Eternity scares me. At first, I can discuss it—albeit in a detached and emotionless way. But eventually my heart starts to pound a little faster, my breathing strains, and the question that I fear the most pings through my mind: How can eternity be good without having an ending?
This paradox scared me for years. And it wasn’t until I read the novella Stories of Your Life and Others by Ted Chiang—which inspired a blockbuster film, Arrival—that I began to understand things a little better. If you haven’t watched the film or read the book, there are spoilers ahead.
Both the movie and the story begin with short scenes of a mother with her young daughter—from newborn, to a child, to a back-talking tween. Not long in, though, the movie reveals that this precocious little girl is snatched away by disease just into her teen years. We see this mother again, teaching linguistics at a university. Then they arrive. All over the world, an alien race shows up in hovering ships just like in the movie Independence Day. Unlike those malevolent predators, however, Arrival’s aliens, named Heptapods because they have seven legs, are not aggressors. Instead, they come on a mission to give their higher form of language to the human race.
Their language is not linear like English. Instead of a sequential order of nouns and verbs, it contains layers of meaning in one symbol. As the main character, the mother-linguist Louise Banks, learns this language, her thinking begins to change. Because their language is multi-layered, the writer has to know exactly how the sentence (or paragraph) is going to end before it has even begun. Thoughts emerge fully formed rather than broken into segments like our sentences, representing an eerie ability to know ahead of time what we usually figure out piece by piece.
An interesting thing begins to happen to Louise as a result. She begins to see her life in chunks of both past and future. As a viewer of the movie, we think the snapshots we are seeing of her and her daughter are from the past—that she lost her daughter and is somber because of it. But it isn’t until the end that we realize she is actually seeing the future—a future filled with love, but also with the death of her daughter and the end of her marriage. Despite knowing this, she moves forward taking the steps that she’s already seen, regardless of the pain this will involve. Her life is no longer a string of events, as her visions enable her to live her life in layers. She describes it like this.
Usually, Heptapod B [the alien language] affects just my memory; my consciousness crawls along as it did before, a glowing sliver crawling forward in time, the difference being that the ash of memory lies ahead as well as behind: there is no real combustion. But occasionally I have glimpses when Heptapod B truly reigns, and I experience past and future all at once; my consciousness becomes a half-century-long ember burning outside of time. I perceive—during those glimpses—that entire epoch as a simultaneity.
The Heptapods lived in the tension of choice and foreknowledge with apparent ease, but I, like Louise, need a new way to look at time. I know that God is outside of time, but introduced to this new language, I am invited to live eternally in the present. This helps me as I consider the loss we experience in life. As I age and my children grow older, every photo is a reminder of something I’ve had, and something I’ve lost. Memories often leave a residue of discontent because I know I will never have that moment back.

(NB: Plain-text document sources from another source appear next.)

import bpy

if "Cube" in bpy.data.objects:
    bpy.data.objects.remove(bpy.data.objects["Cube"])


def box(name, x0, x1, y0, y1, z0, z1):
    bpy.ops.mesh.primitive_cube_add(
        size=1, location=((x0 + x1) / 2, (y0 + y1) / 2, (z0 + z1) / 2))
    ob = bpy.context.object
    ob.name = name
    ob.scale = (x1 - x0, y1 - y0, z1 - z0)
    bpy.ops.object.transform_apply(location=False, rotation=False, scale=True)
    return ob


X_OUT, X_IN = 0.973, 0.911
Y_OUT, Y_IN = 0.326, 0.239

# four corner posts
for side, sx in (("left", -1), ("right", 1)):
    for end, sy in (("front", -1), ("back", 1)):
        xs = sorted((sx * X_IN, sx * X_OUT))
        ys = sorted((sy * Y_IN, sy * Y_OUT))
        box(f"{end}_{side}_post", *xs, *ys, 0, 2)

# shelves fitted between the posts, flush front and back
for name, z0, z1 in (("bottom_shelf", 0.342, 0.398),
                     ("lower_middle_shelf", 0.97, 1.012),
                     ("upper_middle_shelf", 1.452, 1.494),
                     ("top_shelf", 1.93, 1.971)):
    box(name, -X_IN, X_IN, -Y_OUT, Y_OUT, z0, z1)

Last year, I went home to my birthplace of Bermuda for the first time in ten years, the first time since my father died. Showing my kids my former home, school, and places I’d been with my father was unceasingly hard. I wanted to be immersed in Heptapod B. What if I could experience the moments and the loss of them at the same time like a beautiful symphony that keeps adding layer upon layer?
As I think of eternity, I admit this too is overwhelming, but it is much more promising to me. In this new world, nothing is lost. I can keep the experience as a child with her father and as a grown woman finding love. I don’t have to give up one to experience the other. It is this life’s constant letting go, culminating in death, that makes it so very painful. We get only a taste before it’s gone.
Our promise is that what is gone is not truly lost. And this eternity is really the fullness that I have longed for. And it is in this eternity that my fear of the endlessness will be swallowed up in the glory of experience as God intended.
Cover image by Tim Wright.